• The problem: Repeat only the stretch of lines below that runs from the line with "bpy.data.objects.remove(cube, do_unlink=True)" through the line with "(0.05, 0.45, 0.065))", unaltered.

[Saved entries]
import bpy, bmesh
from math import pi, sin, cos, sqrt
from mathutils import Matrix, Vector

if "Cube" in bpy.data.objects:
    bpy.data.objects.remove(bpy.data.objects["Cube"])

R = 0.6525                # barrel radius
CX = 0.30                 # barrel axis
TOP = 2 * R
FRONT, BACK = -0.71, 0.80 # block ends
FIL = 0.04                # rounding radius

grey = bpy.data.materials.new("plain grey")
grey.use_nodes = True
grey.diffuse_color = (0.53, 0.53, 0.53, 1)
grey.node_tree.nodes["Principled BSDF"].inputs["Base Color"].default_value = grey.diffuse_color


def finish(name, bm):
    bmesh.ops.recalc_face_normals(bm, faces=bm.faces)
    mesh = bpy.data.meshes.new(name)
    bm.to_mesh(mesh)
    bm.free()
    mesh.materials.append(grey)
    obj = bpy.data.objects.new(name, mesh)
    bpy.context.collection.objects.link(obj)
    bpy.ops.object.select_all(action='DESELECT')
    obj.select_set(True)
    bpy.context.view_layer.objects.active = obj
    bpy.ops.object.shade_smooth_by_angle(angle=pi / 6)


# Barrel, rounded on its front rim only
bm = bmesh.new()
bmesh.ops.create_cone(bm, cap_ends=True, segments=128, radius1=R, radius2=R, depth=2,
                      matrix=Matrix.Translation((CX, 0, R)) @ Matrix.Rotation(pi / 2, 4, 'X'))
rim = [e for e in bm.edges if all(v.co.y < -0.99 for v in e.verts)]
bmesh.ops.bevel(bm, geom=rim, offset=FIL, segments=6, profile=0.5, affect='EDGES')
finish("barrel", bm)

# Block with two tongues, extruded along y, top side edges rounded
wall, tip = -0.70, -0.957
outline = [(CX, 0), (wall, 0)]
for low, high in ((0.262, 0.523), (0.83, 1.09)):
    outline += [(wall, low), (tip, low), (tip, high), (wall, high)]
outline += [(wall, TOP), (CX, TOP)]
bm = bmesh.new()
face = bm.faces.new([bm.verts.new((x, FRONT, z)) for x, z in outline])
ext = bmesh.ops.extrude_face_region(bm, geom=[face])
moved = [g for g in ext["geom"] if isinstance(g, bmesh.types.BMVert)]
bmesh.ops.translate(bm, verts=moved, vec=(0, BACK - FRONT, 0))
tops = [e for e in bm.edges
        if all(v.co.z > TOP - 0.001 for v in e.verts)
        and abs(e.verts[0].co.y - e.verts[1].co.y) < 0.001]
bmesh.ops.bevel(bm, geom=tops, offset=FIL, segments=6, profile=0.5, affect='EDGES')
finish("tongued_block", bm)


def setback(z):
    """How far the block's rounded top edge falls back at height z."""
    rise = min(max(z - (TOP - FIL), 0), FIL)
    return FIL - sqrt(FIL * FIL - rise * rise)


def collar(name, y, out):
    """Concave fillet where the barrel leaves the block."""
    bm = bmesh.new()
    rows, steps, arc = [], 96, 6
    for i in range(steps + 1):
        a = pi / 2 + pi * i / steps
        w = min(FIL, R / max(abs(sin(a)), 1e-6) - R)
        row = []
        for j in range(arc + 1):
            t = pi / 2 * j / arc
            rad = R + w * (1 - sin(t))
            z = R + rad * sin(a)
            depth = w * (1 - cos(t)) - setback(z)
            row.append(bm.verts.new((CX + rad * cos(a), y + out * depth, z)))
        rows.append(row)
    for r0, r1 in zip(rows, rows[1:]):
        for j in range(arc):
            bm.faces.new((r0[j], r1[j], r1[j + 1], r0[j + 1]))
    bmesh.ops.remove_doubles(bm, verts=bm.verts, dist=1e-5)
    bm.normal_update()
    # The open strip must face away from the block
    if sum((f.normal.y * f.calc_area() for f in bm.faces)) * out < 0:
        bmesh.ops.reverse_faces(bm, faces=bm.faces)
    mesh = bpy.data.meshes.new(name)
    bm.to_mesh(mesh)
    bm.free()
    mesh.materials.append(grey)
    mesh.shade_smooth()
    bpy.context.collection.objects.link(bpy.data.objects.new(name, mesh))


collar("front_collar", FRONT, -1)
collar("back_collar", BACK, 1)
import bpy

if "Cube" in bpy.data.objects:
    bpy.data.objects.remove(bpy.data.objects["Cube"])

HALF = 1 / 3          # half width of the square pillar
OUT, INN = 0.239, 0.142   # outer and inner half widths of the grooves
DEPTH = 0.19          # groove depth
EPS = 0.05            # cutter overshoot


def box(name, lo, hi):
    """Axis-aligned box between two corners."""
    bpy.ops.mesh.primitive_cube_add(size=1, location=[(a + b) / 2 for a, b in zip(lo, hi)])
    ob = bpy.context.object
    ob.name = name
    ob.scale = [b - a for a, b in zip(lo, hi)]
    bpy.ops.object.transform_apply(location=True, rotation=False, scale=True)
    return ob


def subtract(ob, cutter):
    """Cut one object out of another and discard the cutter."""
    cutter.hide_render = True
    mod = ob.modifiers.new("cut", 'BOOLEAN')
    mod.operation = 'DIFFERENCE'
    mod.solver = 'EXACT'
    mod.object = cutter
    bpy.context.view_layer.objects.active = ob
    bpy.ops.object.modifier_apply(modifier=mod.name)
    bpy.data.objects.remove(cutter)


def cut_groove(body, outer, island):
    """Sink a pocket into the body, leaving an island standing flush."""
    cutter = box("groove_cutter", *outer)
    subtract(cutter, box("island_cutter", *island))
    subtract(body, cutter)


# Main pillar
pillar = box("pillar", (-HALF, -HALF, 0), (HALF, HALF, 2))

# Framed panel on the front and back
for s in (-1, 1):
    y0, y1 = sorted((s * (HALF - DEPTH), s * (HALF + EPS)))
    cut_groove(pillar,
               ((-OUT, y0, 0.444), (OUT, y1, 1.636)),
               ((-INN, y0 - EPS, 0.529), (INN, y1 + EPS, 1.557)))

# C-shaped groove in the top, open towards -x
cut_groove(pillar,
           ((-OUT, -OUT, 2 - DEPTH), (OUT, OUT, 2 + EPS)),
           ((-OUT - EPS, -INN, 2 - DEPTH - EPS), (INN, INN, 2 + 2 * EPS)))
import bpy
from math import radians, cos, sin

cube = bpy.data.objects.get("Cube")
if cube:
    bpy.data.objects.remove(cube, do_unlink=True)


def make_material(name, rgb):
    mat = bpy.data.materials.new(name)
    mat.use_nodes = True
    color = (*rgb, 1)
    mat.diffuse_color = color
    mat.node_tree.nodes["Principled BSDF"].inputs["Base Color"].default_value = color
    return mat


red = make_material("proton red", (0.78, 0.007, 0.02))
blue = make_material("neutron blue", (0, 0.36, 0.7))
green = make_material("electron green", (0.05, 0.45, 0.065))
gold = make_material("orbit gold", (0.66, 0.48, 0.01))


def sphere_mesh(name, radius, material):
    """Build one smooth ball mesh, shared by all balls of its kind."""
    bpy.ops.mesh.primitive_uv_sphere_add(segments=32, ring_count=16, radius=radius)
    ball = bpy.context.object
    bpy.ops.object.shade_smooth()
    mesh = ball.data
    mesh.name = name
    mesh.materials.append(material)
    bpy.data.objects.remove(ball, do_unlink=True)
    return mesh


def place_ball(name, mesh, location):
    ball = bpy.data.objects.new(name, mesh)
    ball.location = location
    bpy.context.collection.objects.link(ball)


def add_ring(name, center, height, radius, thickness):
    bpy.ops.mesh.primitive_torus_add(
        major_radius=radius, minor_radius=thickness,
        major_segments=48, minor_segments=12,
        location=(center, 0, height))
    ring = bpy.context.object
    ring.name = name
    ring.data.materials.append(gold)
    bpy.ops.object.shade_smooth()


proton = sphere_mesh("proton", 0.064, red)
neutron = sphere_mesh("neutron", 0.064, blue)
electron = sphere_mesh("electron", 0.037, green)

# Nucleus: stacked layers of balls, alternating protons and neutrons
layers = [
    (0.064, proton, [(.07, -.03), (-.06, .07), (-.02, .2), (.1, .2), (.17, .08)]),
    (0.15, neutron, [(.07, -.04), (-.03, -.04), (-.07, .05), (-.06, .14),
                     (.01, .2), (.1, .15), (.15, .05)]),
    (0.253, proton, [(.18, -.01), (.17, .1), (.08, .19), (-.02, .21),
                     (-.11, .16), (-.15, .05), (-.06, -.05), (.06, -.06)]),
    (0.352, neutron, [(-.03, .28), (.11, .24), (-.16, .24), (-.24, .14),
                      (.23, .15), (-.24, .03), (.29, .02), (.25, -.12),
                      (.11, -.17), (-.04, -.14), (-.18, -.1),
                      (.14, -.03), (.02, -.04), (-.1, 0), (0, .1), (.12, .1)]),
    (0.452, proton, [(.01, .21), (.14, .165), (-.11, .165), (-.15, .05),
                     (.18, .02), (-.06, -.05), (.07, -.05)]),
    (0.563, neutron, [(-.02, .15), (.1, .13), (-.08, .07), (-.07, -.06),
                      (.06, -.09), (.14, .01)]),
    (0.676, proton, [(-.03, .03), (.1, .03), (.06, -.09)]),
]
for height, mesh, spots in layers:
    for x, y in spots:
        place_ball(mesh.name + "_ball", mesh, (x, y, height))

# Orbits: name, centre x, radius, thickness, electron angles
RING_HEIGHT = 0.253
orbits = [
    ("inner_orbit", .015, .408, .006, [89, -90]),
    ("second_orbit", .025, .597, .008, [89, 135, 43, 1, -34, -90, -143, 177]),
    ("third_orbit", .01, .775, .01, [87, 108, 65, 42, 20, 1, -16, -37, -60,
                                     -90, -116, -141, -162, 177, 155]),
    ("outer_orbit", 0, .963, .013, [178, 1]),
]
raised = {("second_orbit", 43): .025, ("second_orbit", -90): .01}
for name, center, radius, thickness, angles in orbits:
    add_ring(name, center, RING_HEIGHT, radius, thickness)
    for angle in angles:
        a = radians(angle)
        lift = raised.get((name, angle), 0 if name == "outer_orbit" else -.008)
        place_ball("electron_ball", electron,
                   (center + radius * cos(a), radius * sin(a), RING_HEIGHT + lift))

• Answer area:
    bpy.data.objects.remove(cube, do_unlink=True)


def make_material(name, rgb):
    mat = bpy.data.materials.new(name)
    mat.use_nodes = True
    color = (*rgb, 1)
    mat.diffuse_color = color
    mat.node_tree.nodes["Principled BSDF"].inputs["Base Color"].default_value = color
    return mat


red = make_material("proton red", (0.78, 0.007, 0.02))
blue = make_material("neutron blue", (0, 0.36, 0.7))
green = make_material("electron green", (0.05, 0.45, 0.065))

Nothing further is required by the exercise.